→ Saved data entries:
----

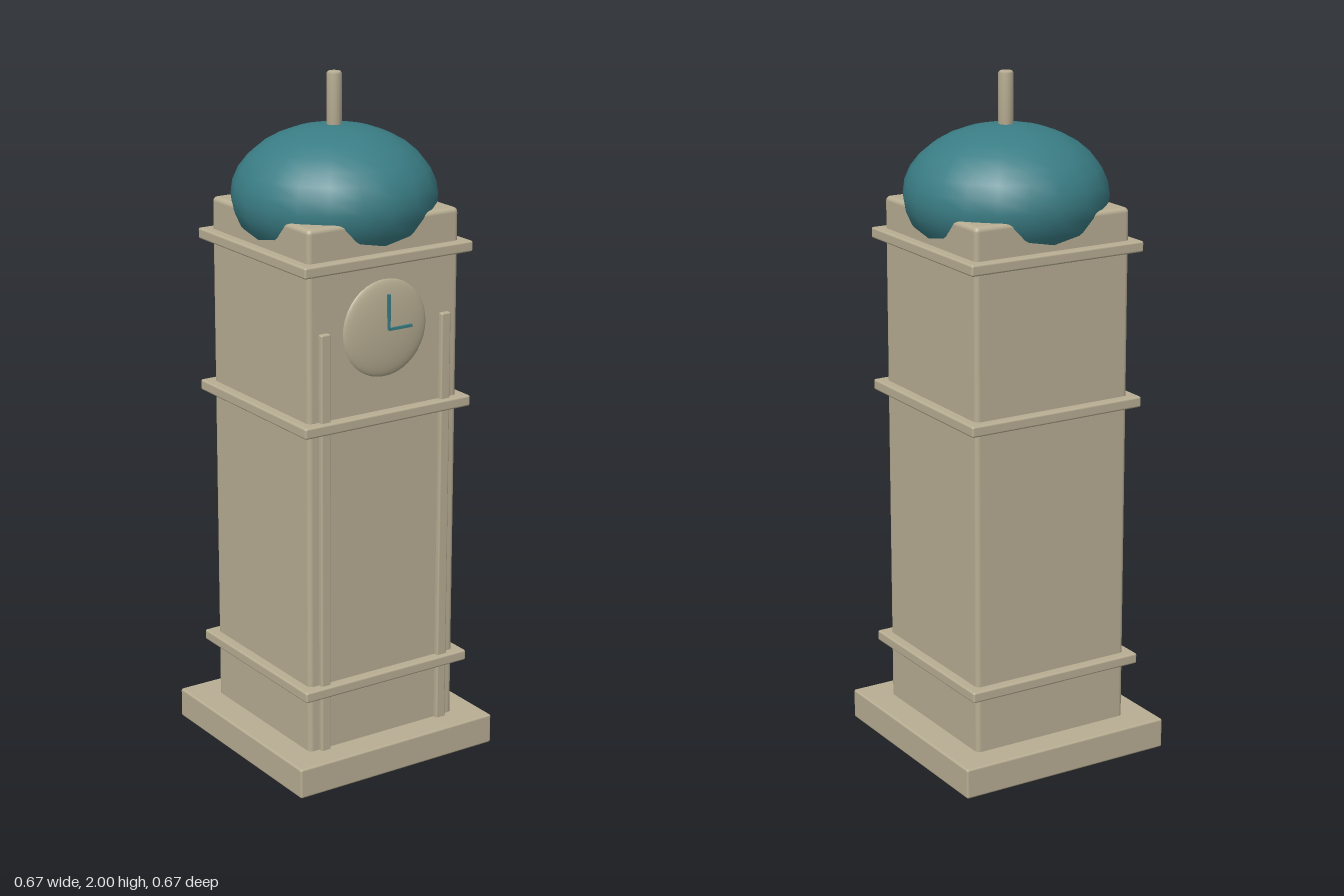
import * as THREE from 'three';
import { RoundedBoxGeometry } from 'three/addons/geometries/RoundedBoxGeometry.js';

export function createModel() {
  const tower = new THREE.Group();
  tower.name = 'clockTower';

  const stone = new THREE.MeshStandardMaterial({ color: 0xb8ae93 });
  stone.name = 'stone';
  const teal = new THREE.MeshStandardMaterial({ color: 0x3a7d85 });
  teal.name = 'teal';

  const add = (name, geometry, material, x, y, z) => {
    const mesh = new THREE.Mesh(geometry, material);
    mesh.name = name;
    mesh.position.set(x, y, z);
    tower.add(mesh);
    return mesh;
  };
  // Softly bevelled block standing between two heights
  const block = (name, width, bottom, top, depth, bevel, x = 0, z = 0) =>
    add(name, new RoundedBoxGeometry(width, top - bottom, depth, 2, bevel), stone, x, (bottom + top) / 2, z);

  // Plinth and shaft
  block('plinth', 0.674, 0, 0.09, 0.674, 0.006);
  block('shaft', 0.504, 0.07, 1.63, 0.504, 0.014);

  // Horizontal string courses
  for (const y of [0.276, 1.066, 1.52]) block('band', 0.562, y - 0.016, y + 0.016, 0.562, 0.006);

  // Slim pilasters on the front face
  for (const side of [-1, 1]) block('pilaster', 0.032, 0.08, 1.335, 0.032, 0.005, side * 0.203, 0.25);

  // Shallow domed clock face with two hands
  const face = add('clockFace', new THREE.SphereGeometry(0.141, 32, 20), stone, 0, 1.32, 0.25);
  face.scale.z = 0.15;
  add('minuteHand', new THREE.BoxGeometry(0.008, 0.1, 0.008), teal, 0, 1.37, 0.272);
  add('hourHand', new THREE.BoxGeometry(0.078, 0.008, 0.008), teal, 0.039, 1.32, 0.272);

  // Flattened dome and finial
  const dome = add('dome', new THREE.SphereGeometry(0.293, 20, 16), teal, 0, 1.653, 0);
  dome.scale.y = 0.2 / 0.293;
  const finial = [[0, 1.82], [0.022, 1.82], [0.022, 1.994], [0.017, 2], [0, 2]];
  add('finial', new THREE.LatheGeometry(finial.map(([r, y]) => new THREE.Vector2(r, y)), 16), stone, 0, 0, 0);

  return tower;
}
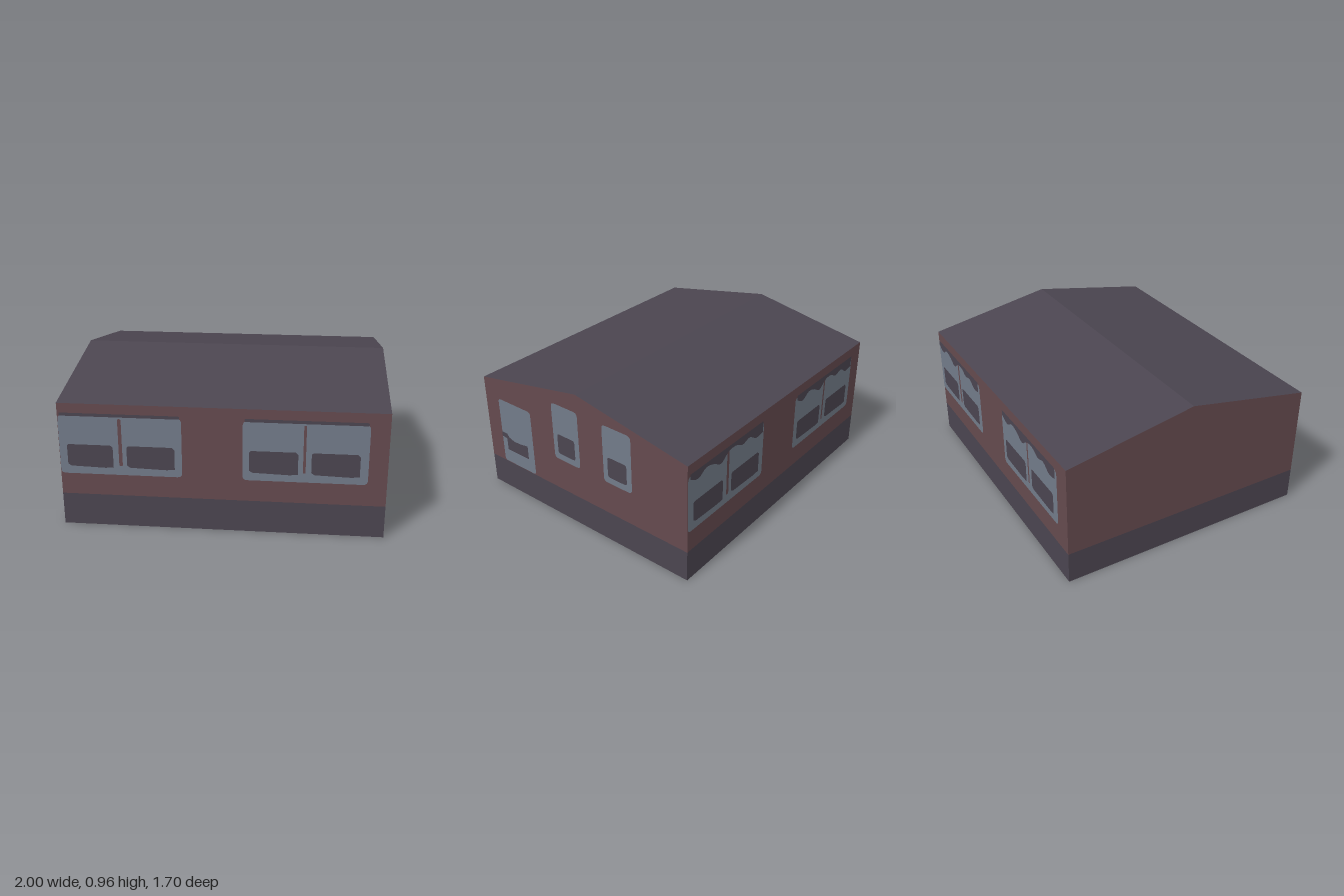
import * as THREE from 'three';

const W = 1, D = 0.845, BASE = 0.21, EAVE = 0.81, RIDGE = 0.965;

export function createModel() {
  const house = new THREE.Group();
  house.name = 'house';
  const mat = (name, color) => {
    const m = new THREE.MeshStandardMaterial({ color });
    m.name = name;
    return m;
  };
  const brick = mat('brickRed', 0x654a4e);
  const slate = mat('slateGrey', 0x4b4550);
  const frame = mat('frameBlueGrey', 0x727b89);
  const black = mat('undersideBlack', 0x060606);

  const add = (parent, name, geometry, material) => {
    const mesh = new THREE.Mesh(geometry, material);
    mesh.name = name;
    parent.add(mesh);
    return mesh;
  };

  // Flat outline, corners counter-clockwise
  const outline = (pts) => new THREE.ShapeGeometry(
    new THREE.Shape(pts.map(([x, y]) => new THREE.Vector2(x, y))));

  // Rectangle with softened corners
  const rounded = (x0, y0, x1, y1, r) => {
    const s = new THREE.Shape();
    s.moveTo(x0 + r, y0);
    s.lineTo(x1 - r, y0);
    s.quadraticCurveTo(x1, y0, x1, y0 + r);
    s.lineTo(x1, y1 - r);
    s.quadraticCurveTo(x1, y1, x1 - r, y1);
    s.lineTo(x0 + r, y1);
    s.quadraticCurveTo(x0, y1, x0, y1 - r);
    s.lineTo(x0, y0 + r);
    s.quadraticCurveTo(x0, y0, x0 + r, y0);
    return new THREE.ShapeGeometry(s, 5);
  };

  // One facade: group facing +z, turned and pushed out to its side
  const facade = (name, angle, half, dist, gabled) => {
    const g = new THREE.Group();
    g.name = name;
    g.rotation.y = angle;
    g.position.set(Math.sin(angle) * dist, 0, Math.cos(angle) * dist);
    const top = gabled ? [[half, EAVE], [0, RIDGE], [-half, EAVE]] : [[half, EAVE], [-half, EAVE]];
    add(g, 'wall', outline([[-half, BASE], [half, BASE], ...top]), brick);
    add(g, 'plinth', outline([[-half, 0], [half, 0], [half, BASE], [-half, BASE]]), slate);
    house.add(g);
    return g;
  };
  const plate = (g, name, geometry, material, layer) => {
    add(g, name, geometry, material).position.z = layer * 0.002;
  };

  const front = facade('frontSide', 0, W, D, false);
  const back = facade('backSide', Math.PI, W, D, false);
  const gable = facade('leftGable', Math.PI / 2, D, W, true);
  facade('rightGable', -Math.PI / 2, D, W, true);

  // Double windows: outer edges, gap centre, gap half width
  const doubles = [
    { x0: -0.998, x1: -0.24, gap: -0.618, w: 0.011, panes: [[-0.95, -0.665], [-0.58, -0.285]] },
    { x0: 0.13, x1: 0.885, gap: 0.503, w: 0.008, panes: [[0.17, 0.465], [0.545, 0.835]] },
  ];
  for (const side of [front, back]) {
    for (const { x0, x1, gap, w, panes } of doubles) {
      plate(side, 'windowFrame', rounded(x0, 0.35, x1, 0.735, 0.03), frame, 1);
      plate(side, 'windowGap', rounded(gap - w, 0.41, gap + w, 0.72, w), brick, 2);
      for (const [a, b] of panes) {
        plate(side, 'windowPane',
          outline([[a, 0.415], [a + 0.02, 0.402], [b - 0.05, 0.395], [b, 0.4],
            [b, 0.53], [b - 0.015, 0.545], [a + 0.01, 0.545], [a, 0.535]]), slate, 2);
      }
      if (side === front) {
        plate(side, 'windowLintel', rounded(x0 + 0.01, 0.73, x1 - 0.01, 0.75, 0.01), slate, 2);
      } else {
        // Ragged shade under the back lintels
        const drops = [0.02, 0.05, 0.015, 0.03, 0.065, 0.02, 0.015, 0.045, 0.03, 0.07, 0.06];
        const edge = new THREE.SplineCurve(drops.map((d, i) => new THREE.Vector2(
          x0 + 0.015 + (x1 - x0 - 0.03) * i / (drops.length - 1), 0.735 - d)));
        const low = edge.getPoints(40).map((p) => [p.x, p.y]);
        plate(side, 'windowShade',
          outline([...low, [x1 - 0.015, 0.75], [x0 + 0.015, 0.75]]), slate, 3);
      }
    }
  }

  // Gable door with its dark panel and latch
  plate(gable, 'door', rounded(-0.72, 0.215, -0.42, 0.69, 0.025), frame, 1);
  plate(gable, 'doorPanel', outline([[-0.675, 0.315], [-0.475, 0.315], [-0.475, 0.415],
    [-0.53, 0.405], [-0.6, 0.4], [-0.65, 0.415], [-0.67, 0.44], [-0.72, 0.44],
    [-0.72, 0.405], [-0.675, 0.4]]), slate, 2);

  // Gable windows
  for (const [a, b] of [[-0.215, 0.007], [0.207, 0.432]]) {
    plate(gable, 'gableWindowFrame', rounded(a, 0.44, b, 0.84, 0.03), frame, 1);
    plate(gable, 'gableWindowPane', rounded(a + 0.037, 0.485, b - 0.037, 0.628, 0.02), slate, 2);
  }

  // Roof slopes
  const slope = Math.hypot(D, RIDGE - EAVE);
  const pitch = Math.atan2(RIDGE - EAVE, D);
  for (const s of [1, -1]) {
    const geometry = new THREE.PlaneGeometry(2 * W, slope)
      .rotateX(-Math.PI / 2)
      .rotateX(s * pitch)
      .translate(0, (EAVE + RIDGE) / 2, s * D / 2);
    add(house, s > 0 ? 'frontRoof' : 'backRoof', geometry, slate);
  }

  // Underside
  add(house, 'floor', new THREE.PlaneGeometry(2 * W, 2 * D).rotateX(Math.PI / 2), black);
  return house;
}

----

→ Problem to work on:
Return exactly the lines in the records above, beginning with the one that holds "0.025), frame, 1);" and ending with the last.

→ Reply to the exercise:
  plate(gable, 'door', rounded(-0.72, 0.215, -0.42, 0.69, 0.025), frame, 1);
  plate(gable, 'doorPanel', outline([[-0.675, 0.315], [-0.475, 0.315], [-0.475, 0.415],
    [-0.53, 0.405], [-0.6, 0.4], [-0.65, 0.415], [-0.67, 0.44], [-0.72, 0.44],
    [-0.72, 0.405], [-0.675, 0.4]]), slate, 2);

  // Gable windows
  for (const [a, b] of [[-0.215, 0.007], [0.207, 0.432]]) {
    plate(gable, 'gableWindowFrame', rounded(a, 0.44, b, 0.84, 0.03), frame, 1);
    plate(gable, 'gableWindowPane', rounded(a + 0.037, 0.485, b - 0.037, 0.628, 0.02), slate, 2);
  }

  // Roof slopes
  const slope = Math.hypot(D, RIDGE - EAVE);
  const pitch = Math.atan2(RIDGE - EAVE, D);
  for (const s of [1, -1]) {
    const geometry = new THREE.PlaneGeometry(2 * W, slope)
      .rotateX(-Math.PI / 2)
      .rotateX(s * pitch)
      .translate(0, (EAVE + RIDGE) / 2, s * D / 2);
    add(house, s > 0 ? 'frontRoof' : 'backRoof', geometry, slate);
  }

  // Underside
  add(house, 'floor', new THREE.PlaneGeometry(2 * W, 2 * D).rotateX(Math.PI / 2), black);
  return house;
}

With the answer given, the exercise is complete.